It opens with classic single Christine, which is a great example of Guy Chadwick's songwriting and Terry Bickers' sonic-exploration. You can hear why people touted The House of Love as the next Simple Minds or U2, though this idea vanished somewhere around baggy. Other classic songs include Salome, Happy and personal favourite Love in a Car- whose guitars are suitably epic. Chadwick even displays songs that are less band orientated- the closing Fisherman's Tale and Touch Me showing that they didn't need to rely on drones and feedback (unlike Chapterhouse, say...).
The bonus tracks add to an already classic album- the Real Animal single is their attempt at a Mr Soul for the 80s and one that I think is underrated, while the rest of that ep's tracks Plastic & Nothing to Me are just as strong. Great also that the early f*ck version of Shine On is included- at one point this was a rarity, valued at several hundred quid a go in stuff like Record Collector. Perhaps the re-recorded version on the Fontana album that was a hit in 1990 was a bit over-produced compared- this version is a great bonus. There are the two bonus tracks from the Christine single- the acoustic lament Loneliness is a Gun & The Hill- which has lead vocals from Andrea Heukamp that are reminiscent of Nico (and is one of Chadwick's strongest songs). The final tracks are the classic Destroy the Heart single, this was an even better song than Christine- classic jingly-jangly anthemic stuff up there with The One I Love & The Smithereens' The House We Used to Live In. Cheery lyrics that showed the need for dance music also! The final tracks are Blind (which also featured on the debut) and Mr Jo, which is not unlike Orange Juice.

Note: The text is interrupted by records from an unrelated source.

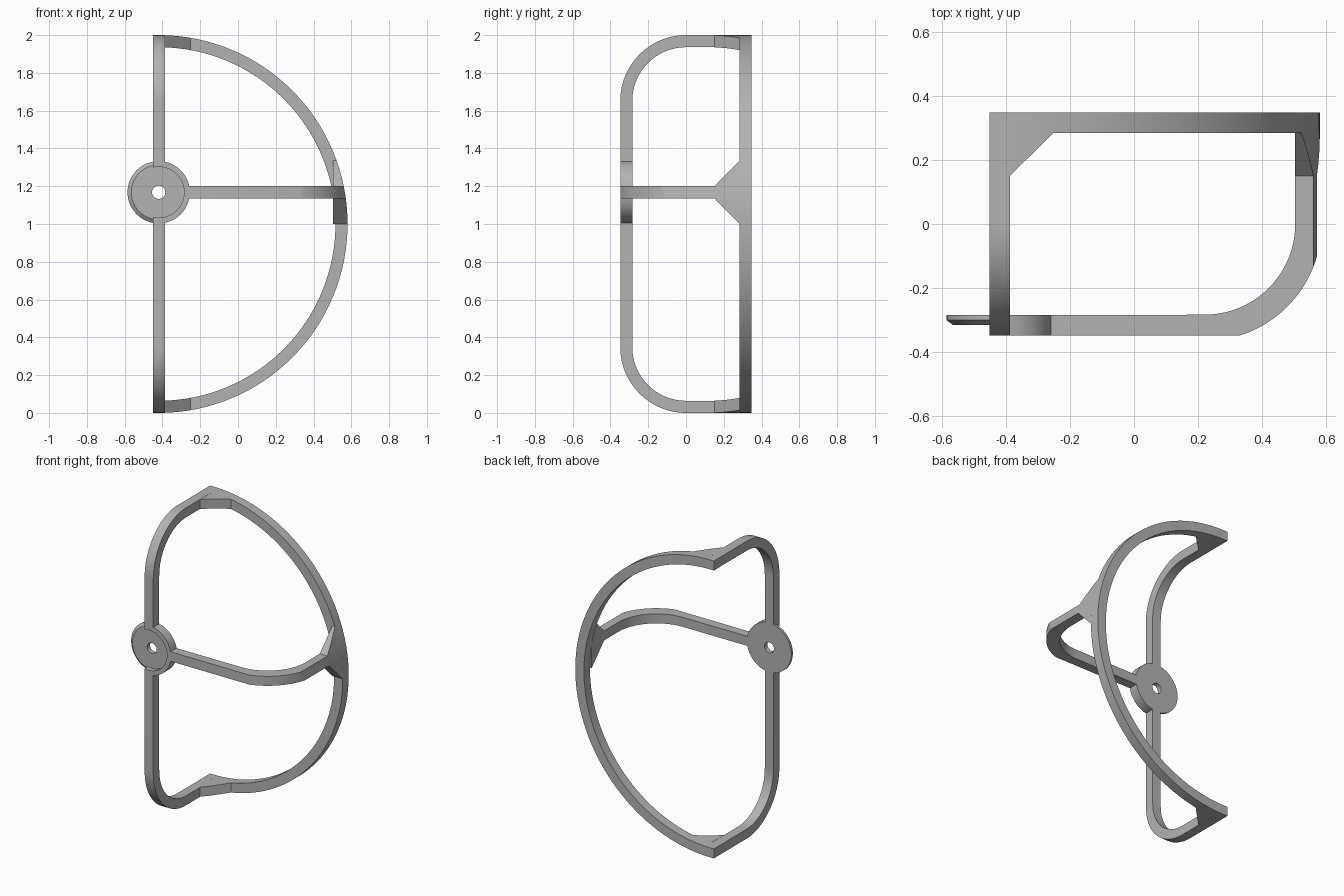
import bpy, bmesh
from math import cos, sin, radians, acos, degrees
from mathutils import Vector, Matrix

cube = bpy.data.objects.get("Cube")
if cube:
    bpy.data.objects.remove(cube, do_unlink=True)

grey = bpy.data.materials.new("plain grey")
grey.use_nodes = True
grey.diffuse_color = (0.45, 0.45, 0.45, 1)
grey.node_tree.nodes["Principled BSDF"].inputs["Base Color"].default_value = (0.45, 0.45, 0.45, 1)

D = 0.348                   # half depth
T = 0.064                   # bar thickness
BACK = D - T                # front face of the rear arc
CX, HUB_Z = -0.42, 1.168    # axis of the arc and hub
BAR_L, BAR_R = -0.451, -0.387


def arc(cx, cy, r, a, b, n=24):
    steps = [radians(a + (b - a) * i / n) for i in range(n + 1)]
    return [(cx + r * cos(t), cy + r * sin(t)) for t in steps]


def finish(name, bm):
    bmesh.ops.remove_doubles(bm, verts=bm.verts, dist=1e-5)
    bmesh.ops.recalc_face_normals(bm, faces=bm.faces)
    mesh = bpy.data.meshes.new(name)
    bm.to_mesh(mesh)
    bm.free()
    mesh.materials.append(grey)
    obj = bpy.data.objects.new(name, mesh)
    bpy.context.collection.objects.link(obj)
    return obj


def prism(name, profile, axis, lo, hi):
    """Extrude a closed 2D outline along one axis."""
    place = {"x": lambda u, v: (lo, u, v),
             "y": lambda u, v: (u, lo, v),
             "z": lambda u, v: (u, v, lo)}[axis]
    bm = bmesh.new()
    face = bm.faces.new([bm.verts.new(place(u, v)) for u, v in profile])
    out = bmesh.ops.extrude_face_region(bm, geom=[face])
    shift = Vector([(hi - lo) * (a == axis) for a in "xyz"])
    bmesh.ops.translate(bm, vec=shift,
                        verts=[g for g in out["geom"] if isinstance(g, bmesh.types.BMVert)])
    return finish(name, bm)


def select(obj):
    bpy.ops.object.select_all(action="DESELECT")
    obj.select_set(True)
    bpy.context.view_layer.objects.active = obj


def cut(obj, cutter, operation):
    mod = obj.modifiers.new("cut", "BOOLEAN")
    mod.operation, mod.solver, mod.object = operation, "EXACT", cutter
    select(obj)
    bpy.ops.object.modifier_apply(modifier=mod.name)
    bpy.data.objects.remove(cutter, do_unlink=True)


def outer_drum():
    return prism("drum_cutter", arc(CX, 1, 1, 0, 357, 119), "y", -1, 1)


# Half-circle arc at the back, with short straight ends at the bar
half_ring = (arc(CX, 1, 1, -90, 90, 64) + [(BAR_L, 2), (BAR_L, 2 - T)]
             + arc(CX, 1, 1 - T, 90, -90, 64) + [(BAR_L, T), (BAR_L, 0)])
parts = [prism("rear_arc", half_ring, "y", BACK, D)]

# Upright bar with rounded bends, running back to the arc ends
R = D
bar_outline = ([(BACK, 2)] + arc(0, 2 - R, R, 90, 180) + arc(0, R, R, 180, 270)
               + [(BACK, 0), (BACK, T)]
               + arc(0, R, R - T, 270, 180) + arc(0, 2 - R, R - T, 180, 90)
               + [(BACK, 2 - T)])
bar = prism("upright_bar", bar_outline, "x", BAR_L, BAR_R)
cut(bar, prism("hub_cutter", arc(CX, HUB_Z, 0.135, 0, 352.5, 47), "y", -1, 0), "DIFFERENCE")
parts.append(bar)

# Side strut: straight run, bend, then back to the arc
start = degrees(acos(D / 0.365))
strut_outline = ([(-0.27, -D)] + arc(0.22, 0, 0.365, start - 90, 0)
                 + [(0.585, BACK), (0.503, BACK)]
                 + arc(0.22, 0, 0.283, 0, -90) + [(-0.27, -BACK)])
strut = prism("side_strut", strut_outline, "z", HUB_Z - T / 2, HUB_Z + T / 2)
cut(strut, outer_drum(), "INTERSECT")
parts.append(strut)

# Triangular braces in the two corners where the bar meets the arc
braces = prism("corner_braces", half_ring, "y", 0.1, BACK)
cut(braces, prism("brace_cutter", [(BAR_R, 0.15), (-0.252, BACK), (BAR_R, BACK)],
                  "z", -0.1, 2.1), "INTERSECT")
parts.append(braces)

# Flared brace where the strut meets the arc
flare = [(0.15, HUB_Z - T / 2), (BACK, 1.0), (BACK, 1.336), (0.15, HUB_Z + T / 2)]
strut_brace = prism("strut_brace", flare, "x", 0.503, 0.7)
cut(strut_brace, outer_drum(), "INTERSECT")
parts.append(strut_brace)

# Hub disc with chamfered front edge and centre hole
bm = bmesh.new()
section = [(0.035, -BACK), (0.165, -BACK), (0.165, -0.3), (0.145, -0.315), (0.035, -0.315)]
verts = [bm.verts.new((CX + r, y, HUB_Z)) for r, y in section]
edges = [bm.edges.new((verts[i - 1], verts[i])) for i in range(len(verts))]
bmesh.ops.spin(bm, geom=verts + edges, cent=(CX, 0, HUB_Z), axis=(0, 1, 0),
               angle=radians(360), steps=48)
parts.append(finish("hub_disc", bm))

# Raised half rim on the strut side of the hub
reach = BAR_R - CX
a, b = degrees(acos(reach / 0.165)), degrees(acos(reach / 0.135))
rim = arc(CX, HUB_Z, 0.165, -a, a) + arc(CX, HUB_Z, 0.135, b, -b)
parts.append(prism("hub_rim", rim, "y", -D, -BACK))

for part in parts:
    select(part)
    bpy.ops.object.shade_smooth_by_angle(angle=radians(20))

This is a great collection of indie-rock, The House of Love wouldn't quite be the same after- Terry Bickers' losing it & forming prog-rock outfit Levitation. In retrospect there were some good songs that make the budget best of from the Fontana years a sound purchase (such as Hanah, Beatles&Stones, the song they had on 1993's Faraway, So Close! soundtrack); but this is the real deal and certainly does that Proust/Speak, Memory thing for me. Nostalgia...